- [Activity]:
Copy out the lines of the records below, and only those lines, from the one with "x = 0.147 - 0.1" through the one with "# Shank with", exactly as they appear.
___ Records for processing
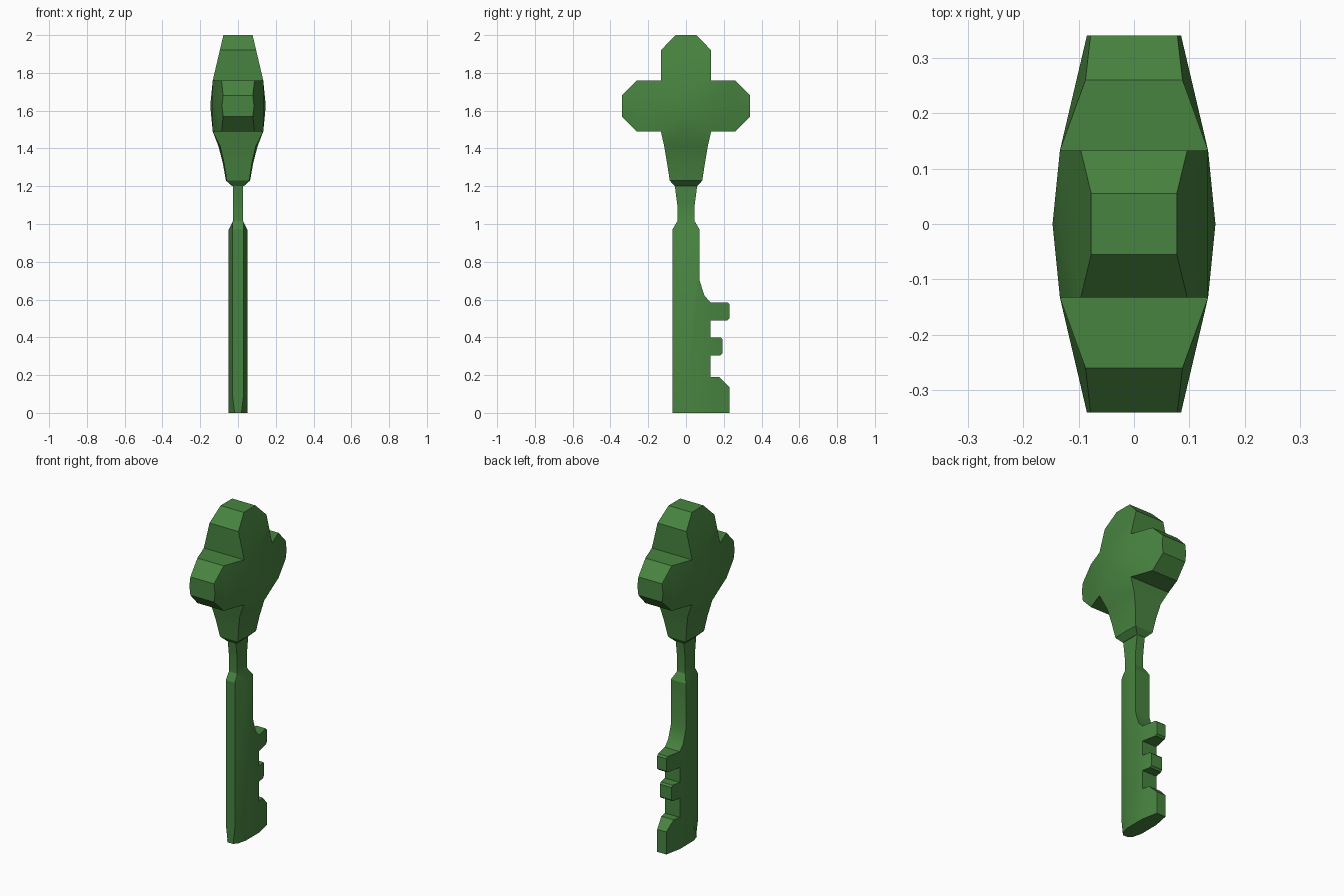
import bpy, bmesh
from mathutils import Vector

if "Cube" in bpy.data.objects:
    bpy.data.objects.remove(bpy.data.objects["Cube"], do_unlink=True)

green = bpy.data.materials.new("leaf green")
green.use_nodes = True
colour = (0.065, 0.231, 0.051, 1)
green.diffuse_color = colour
green.node_tree.nodes["Principled BSDF"].inputs["Base Color"].default_value = colour


def lerp_table(table, t):
    """Piecewise linear lookup in (position, value) pairs, rising order."""
    if t <= table[0][0]:
        return table[0][1]
    for (a, va), (b, vb) in zip(table, table[1:]):
        if t <= b:
            return va + (vb - va) * (t - a) / (b - a)
    return table[-1][1]


def build_slab(name, outline, cuts_y, cuts_z, thickness):
    """Fill a y-z outline, cut it on ridge lines, swell it to a two sided solid."""
    bm = bmesh.new()
    bm.faces.new([bm.verts.new((0, y, z)) for y, z in outline])
    planes = [((0, y, 0), (0, 1, 0)) for y in cuts_y]
    planes += [((0, 0, z), (0, 0, 1)) for z in cuts_z]
    for co, no in planes:
        geom = bm.verts[:] + bm.edges[:] + bm.faces[:]
        bmesh.ops.bisect_plane(bm, geom=geom, dist=1e-5, plane_co=Vector(co), plane_no=Vector(no))
    rim = [e for e in bm.edges if e.is_boundary]
    side = bm.faces[:]
    twin = {}
    for v in bm.verts[:]:
        v.co.x = thickness(v.co.y, v.co.z)
        twin[v] = bm.verts.new((-v.co.x, v.co.y, v.co.z))
    for f in side:
        bm.faces.new([twin[v] for v in reversed(f.verts[:])])
    for e in rim:
        a, b = e.verts
        bm.faces.new((a, b, twin[b], twin[a]))
    bmesh.ops.recalc_face_normals(bm, faces=bm.faces[:])
    mesh = bpy.data.meshes.new(name)
    bm.to_mesh(mesh)
    bm.free()
    mesh.materials.append(green)
    obj = bpy.data.objects.new(name, mesh)
    bpy.context.collection.objects.link(obj)
    bpy.ops.object.select_all(action="DESELECT")
    obj.select_set(True)
    bpy.context.view_layer.objects.active = obj
    bpy.ops.object.shade_smooth_by_angle()


# Clover shaped bow with a flared collar
half = [(0.055, 2.0), (0.133, 1.92), (0.133, 1.76), (0.26, 1.76), (0.34, 1.68),
        (0.34, 1.57), (0.26, 1.49), (0.133, 1.49), (0.115, 1.41), (0.1, 1.32),
        (0.086, 1.23), (0.06, 1.2)]
bow_outline = half + [(-y, z) for y, z in reversed(half)]
flare = [(1.2, 0.03), (1.23, 0.064), (1.32, 0.08), (1.41, 0.103), (1.49, 0.135)]


def bow_thickness(y, z):
    y, dz = abs(y), abs(z - 1.625)
    if z < 1.489:
        return lerp_table(flare, z) * (1 - 0.8 * y)
    x = 0.147 - 0.1 * max(min(y, 0.133), min(dz, 0.133))
    x -= 0.235 * (max(y - 0.133, 0) + max(z - 1.76, 0))
    return x - (0.12 * dz if y > 0.2 else 0)


build_slab("bow", bow_outline, (-0.26, -0.133, 0, 0.133, 0.26),
           (1.23, 1.32, 1.41, 1.49, 1.625, 1.76, 1.92), bow_thickness)

# Shank with a waisted neck and the toothed bit
neck = [(0.072, 0.97), (0.046, 1.015), (0.046, 1.1), (0.06, 1.21)]
bit = [(0.23, 0), (0.23, 0.135), (0.175, 0.19), (0.13, 0.19),
       (0.13, 0.305), (0.182, 0.305), (0.192, 0.315), (0.192, 0.39), (0.182, 0.4), (0.13, 0.4),
       (0.13, 0.49), (0.22, 0.49), (0.23, 0.5), (0.23, 0.575), (0.22, 0.585), (0.13, 0.585),
       (0.098, 0.62), (0.072, 0.7)]
shank_outline = [(-0.072, 0)] + bit + neck + [(-y, z) for y, z in reversed(neck)]
blade = [(-0.072, 0.03), (0, 0.05), (0.13, 0.05), (0.23, 0.03)]


def shank_thickness(y, z):
    x = lerp_table(blade, y)
    if z < 0.1 and y < -0.05:
        x -= 0.012 * (1 - z / 0.1) * (-0.052 - y) / 0.02
    slim = lerp_table([(0.97, 0), (1.015, 1)], z)
    return x + (0.027 - x) * slim


build_slab("shank", shank_outline, (-0.052, 0, 0.13), (0.1, 0.97, 1.015, 1.1), shank_thickness)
______
- [Written reply]:
    x = 0.147 - 0.1 * max(min(y, 0.133), min(dz, 0.133))
    x -= 0.235 * (max(y - 0.133, 0) + max(z - 1.76, 0))
    return x - (0.12 * dz if y > 0.2 else 0)


build_slab("bow", bow_outline, (-0.26, -0.133, 0, 0.133, 0.26),
           (1.23, 1.32, 1.41, 1.49, 1.625, 1.76, 1.92), bow_thickness)

# Shank with a waisted neck and the toothed bit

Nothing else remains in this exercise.